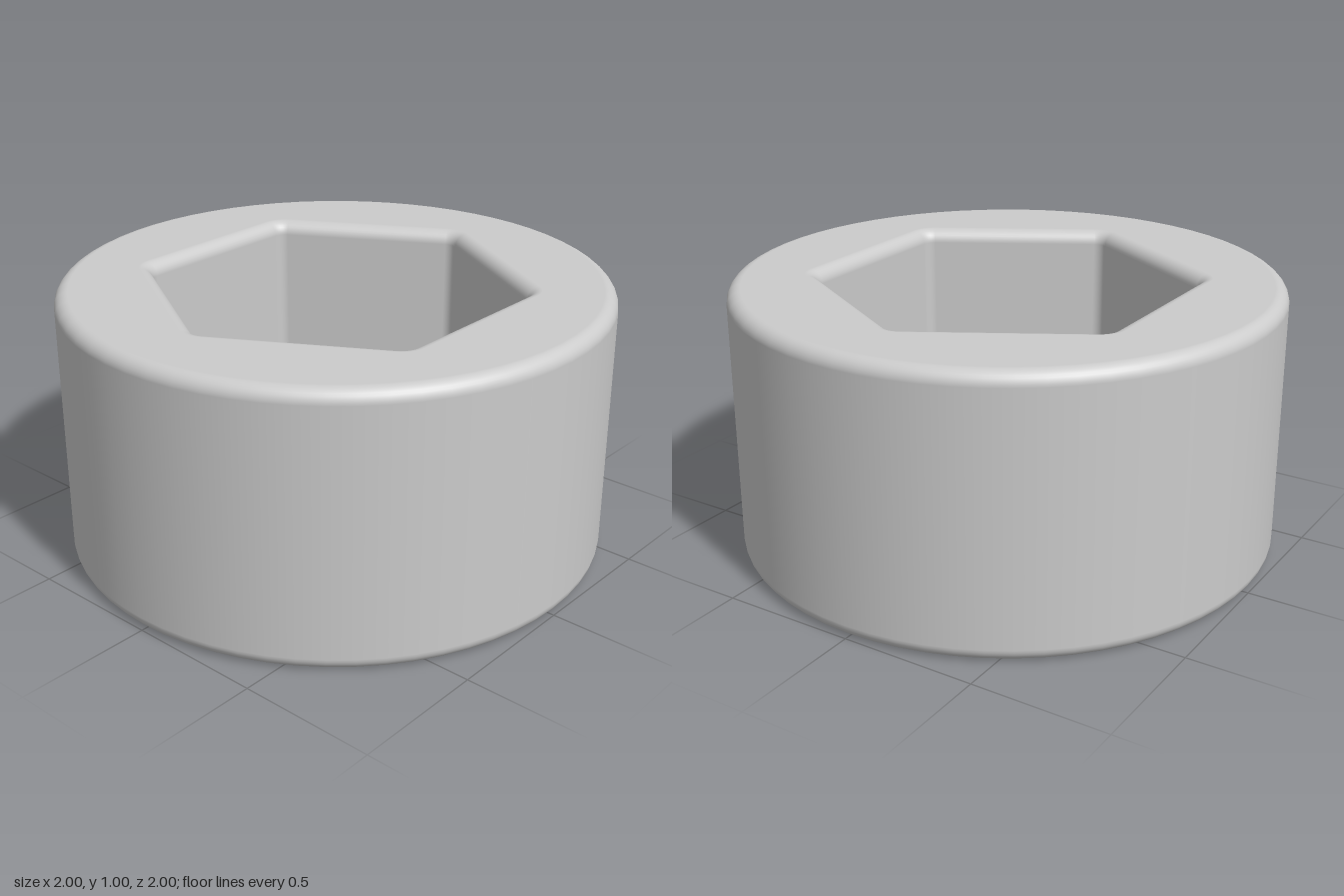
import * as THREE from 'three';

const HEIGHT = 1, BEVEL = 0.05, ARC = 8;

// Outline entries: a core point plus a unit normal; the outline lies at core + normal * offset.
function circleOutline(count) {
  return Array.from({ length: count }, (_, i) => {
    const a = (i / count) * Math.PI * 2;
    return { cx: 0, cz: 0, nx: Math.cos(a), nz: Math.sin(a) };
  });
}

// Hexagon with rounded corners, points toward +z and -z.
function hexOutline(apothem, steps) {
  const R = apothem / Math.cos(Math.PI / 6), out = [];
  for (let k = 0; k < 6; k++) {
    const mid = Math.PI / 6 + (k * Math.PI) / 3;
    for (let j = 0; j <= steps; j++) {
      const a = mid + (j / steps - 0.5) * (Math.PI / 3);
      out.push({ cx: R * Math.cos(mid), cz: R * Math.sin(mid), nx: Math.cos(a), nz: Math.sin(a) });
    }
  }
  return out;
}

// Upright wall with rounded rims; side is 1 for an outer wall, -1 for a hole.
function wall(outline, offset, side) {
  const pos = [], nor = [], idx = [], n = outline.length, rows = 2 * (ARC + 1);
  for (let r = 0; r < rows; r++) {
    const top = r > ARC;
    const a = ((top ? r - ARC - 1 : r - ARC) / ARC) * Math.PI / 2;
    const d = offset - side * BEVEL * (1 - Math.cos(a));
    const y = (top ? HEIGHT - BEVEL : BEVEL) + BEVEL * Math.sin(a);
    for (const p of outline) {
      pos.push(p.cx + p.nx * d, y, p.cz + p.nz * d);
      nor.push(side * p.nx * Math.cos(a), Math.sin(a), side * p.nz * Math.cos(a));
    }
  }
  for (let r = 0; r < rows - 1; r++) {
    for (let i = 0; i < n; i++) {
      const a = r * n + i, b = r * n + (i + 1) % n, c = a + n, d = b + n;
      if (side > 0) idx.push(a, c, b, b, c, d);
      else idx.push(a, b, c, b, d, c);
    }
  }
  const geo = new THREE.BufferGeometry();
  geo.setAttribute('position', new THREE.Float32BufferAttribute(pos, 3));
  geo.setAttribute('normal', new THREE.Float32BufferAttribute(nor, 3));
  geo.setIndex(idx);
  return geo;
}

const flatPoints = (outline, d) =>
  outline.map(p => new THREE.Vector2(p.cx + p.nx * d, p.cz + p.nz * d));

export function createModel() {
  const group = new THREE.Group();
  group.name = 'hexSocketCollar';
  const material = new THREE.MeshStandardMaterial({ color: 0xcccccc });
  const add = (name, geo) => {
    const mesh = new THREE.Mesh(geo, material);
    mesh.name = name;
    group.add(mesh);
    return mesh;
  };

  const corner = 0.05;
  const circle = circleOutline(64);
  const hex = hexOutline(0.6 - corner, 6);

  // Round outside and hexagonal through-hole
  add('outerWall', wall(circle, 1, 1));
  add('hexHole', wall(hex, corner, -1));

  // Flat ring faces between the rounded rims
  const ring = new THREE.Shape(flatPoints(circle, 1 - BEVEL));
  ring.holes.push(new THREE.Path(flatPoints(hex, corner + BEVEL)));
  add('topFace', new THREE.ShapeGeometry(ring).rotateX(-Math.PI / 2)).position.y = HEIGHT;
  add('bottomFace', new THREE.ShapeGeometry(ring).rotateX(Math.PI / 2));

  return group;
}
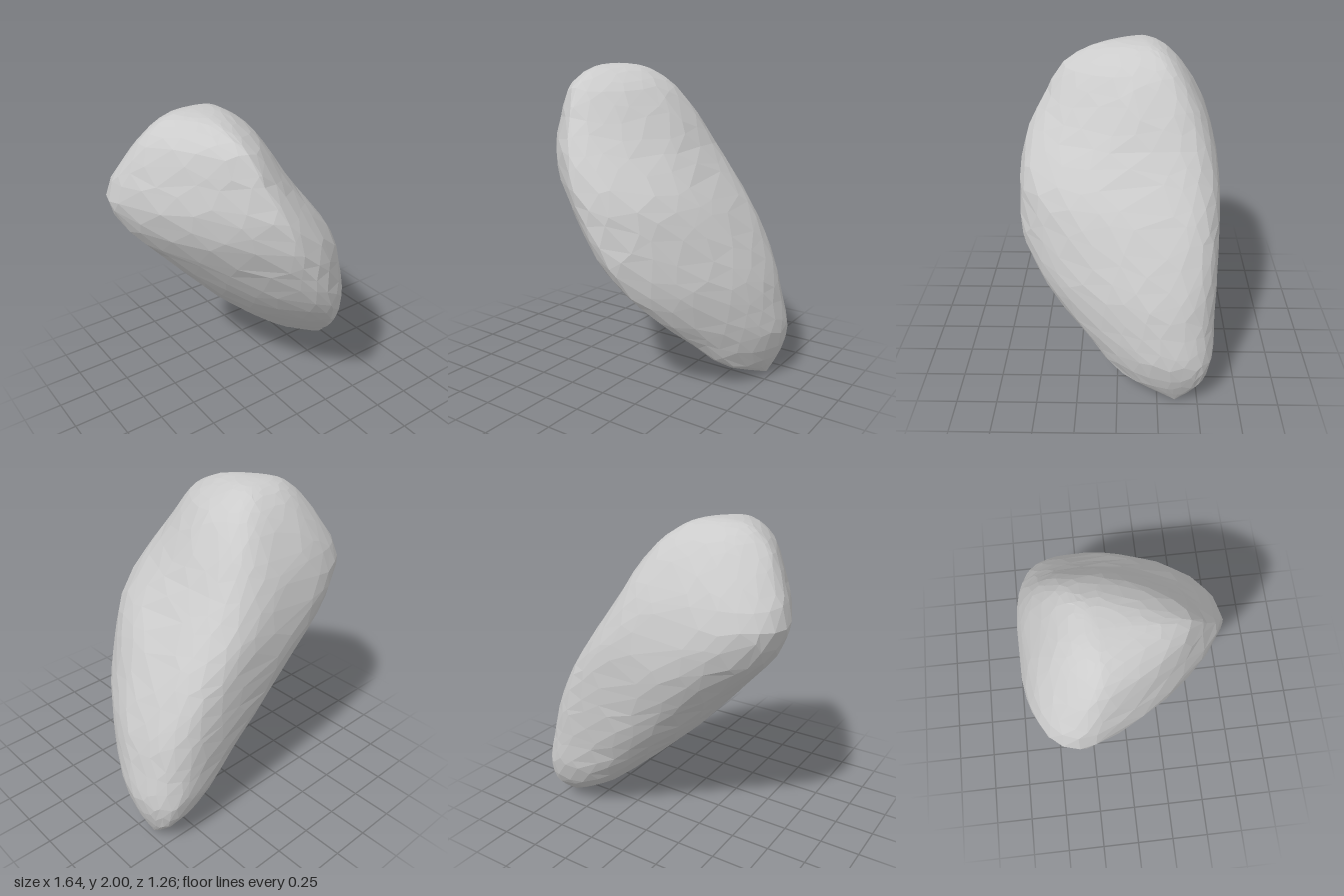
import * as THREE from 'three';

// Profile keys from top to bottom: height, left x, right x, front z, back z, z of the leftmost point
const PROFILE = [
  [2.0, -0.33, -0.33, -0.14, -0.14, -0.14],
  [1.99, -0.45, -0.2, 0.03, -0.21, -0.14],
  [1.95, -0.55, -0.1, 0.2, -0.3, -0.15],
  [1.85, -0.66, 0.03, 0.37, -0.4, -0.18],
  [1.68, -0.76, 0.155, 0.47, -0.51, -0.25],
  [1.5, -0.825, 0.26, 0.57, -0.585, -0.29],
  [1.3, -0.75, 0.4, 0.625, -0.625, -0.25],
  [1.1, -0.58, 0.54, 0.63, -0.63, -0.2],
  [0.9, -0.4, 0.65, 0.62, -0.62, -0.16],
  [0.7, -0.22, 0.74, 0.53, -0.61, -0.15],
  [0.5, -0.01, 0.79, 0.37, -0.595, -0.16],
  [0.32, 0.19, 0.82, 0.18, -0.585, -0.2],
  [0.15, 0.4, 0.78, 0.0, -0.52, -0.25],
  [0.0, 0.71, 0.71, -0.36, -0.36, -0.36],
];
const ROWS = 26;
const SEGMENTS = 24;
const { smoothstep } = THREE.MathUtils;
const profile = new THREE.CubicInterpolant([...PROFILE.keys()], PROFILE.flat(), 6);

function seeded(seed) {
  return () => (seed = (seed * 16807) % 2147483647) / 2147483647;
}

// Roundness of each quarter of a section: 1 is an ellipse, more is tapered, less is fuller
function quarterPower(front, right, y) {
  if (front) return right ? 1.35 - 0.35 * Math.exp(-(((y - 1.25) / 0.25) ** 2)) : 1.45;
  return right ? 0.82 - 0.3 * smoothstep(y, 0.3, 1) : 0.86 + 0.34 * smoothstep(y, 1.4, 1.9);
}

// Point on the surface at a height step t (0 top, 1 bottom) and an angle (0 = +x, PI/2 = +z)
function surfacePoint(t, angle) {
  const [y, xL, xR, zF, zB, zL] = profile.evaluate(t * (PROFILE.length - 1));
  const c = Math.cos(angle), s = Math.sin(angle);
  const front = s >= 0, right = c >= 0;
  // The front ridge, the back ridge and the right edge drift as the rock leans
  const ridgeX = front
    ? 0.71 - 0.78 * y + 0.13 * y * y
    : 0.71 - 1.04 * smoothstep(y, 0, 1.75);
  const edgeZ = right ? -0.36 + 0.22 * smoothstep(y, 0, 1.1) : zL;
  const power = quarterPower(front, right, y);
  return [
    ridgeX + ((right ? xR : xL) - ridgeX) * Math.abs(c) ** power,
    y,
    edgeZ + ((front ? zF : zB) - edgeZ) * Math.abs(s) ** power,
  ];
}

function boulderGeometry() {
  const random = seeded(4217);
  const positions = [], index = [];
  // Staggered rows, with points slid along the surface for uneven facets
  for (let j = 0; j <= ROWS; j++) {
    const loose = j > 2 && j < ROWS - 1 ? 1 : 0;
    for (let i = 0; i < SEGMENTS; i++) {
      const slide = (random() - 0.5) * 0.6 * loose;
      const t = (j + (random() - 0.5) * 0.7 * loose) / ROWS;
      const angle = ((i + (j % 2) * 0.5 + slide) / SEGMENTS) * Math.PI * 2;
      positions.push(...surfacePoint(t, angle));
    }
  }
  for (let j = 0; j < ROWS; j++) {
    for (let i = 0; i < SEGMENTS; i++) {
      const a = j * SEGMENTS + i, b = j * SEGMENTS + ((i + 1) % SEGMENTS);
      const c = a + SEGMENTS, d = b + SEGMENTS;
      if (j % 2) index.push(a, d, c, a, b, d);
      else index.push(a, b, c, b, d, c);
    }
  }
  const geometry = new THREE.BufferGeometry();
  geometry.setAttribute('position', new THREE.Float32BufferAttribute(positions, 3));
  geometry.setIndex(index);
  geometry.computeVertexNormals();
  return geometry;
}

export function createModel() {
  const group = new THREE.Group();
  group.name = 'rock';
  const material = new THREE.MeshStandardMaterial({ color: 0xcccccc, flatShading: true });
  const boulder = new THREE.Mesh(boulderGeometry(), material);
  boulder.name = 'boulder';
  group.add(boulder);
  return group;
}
══════════════════════════════
## TASK DIRECTIONS
Look through the entries, and return every line that the word "rock" appears in.

## YOUR SOLUTION
  // The front ridge, the back ridge and the right edge drift as the rock leans
  group.name = 'rock';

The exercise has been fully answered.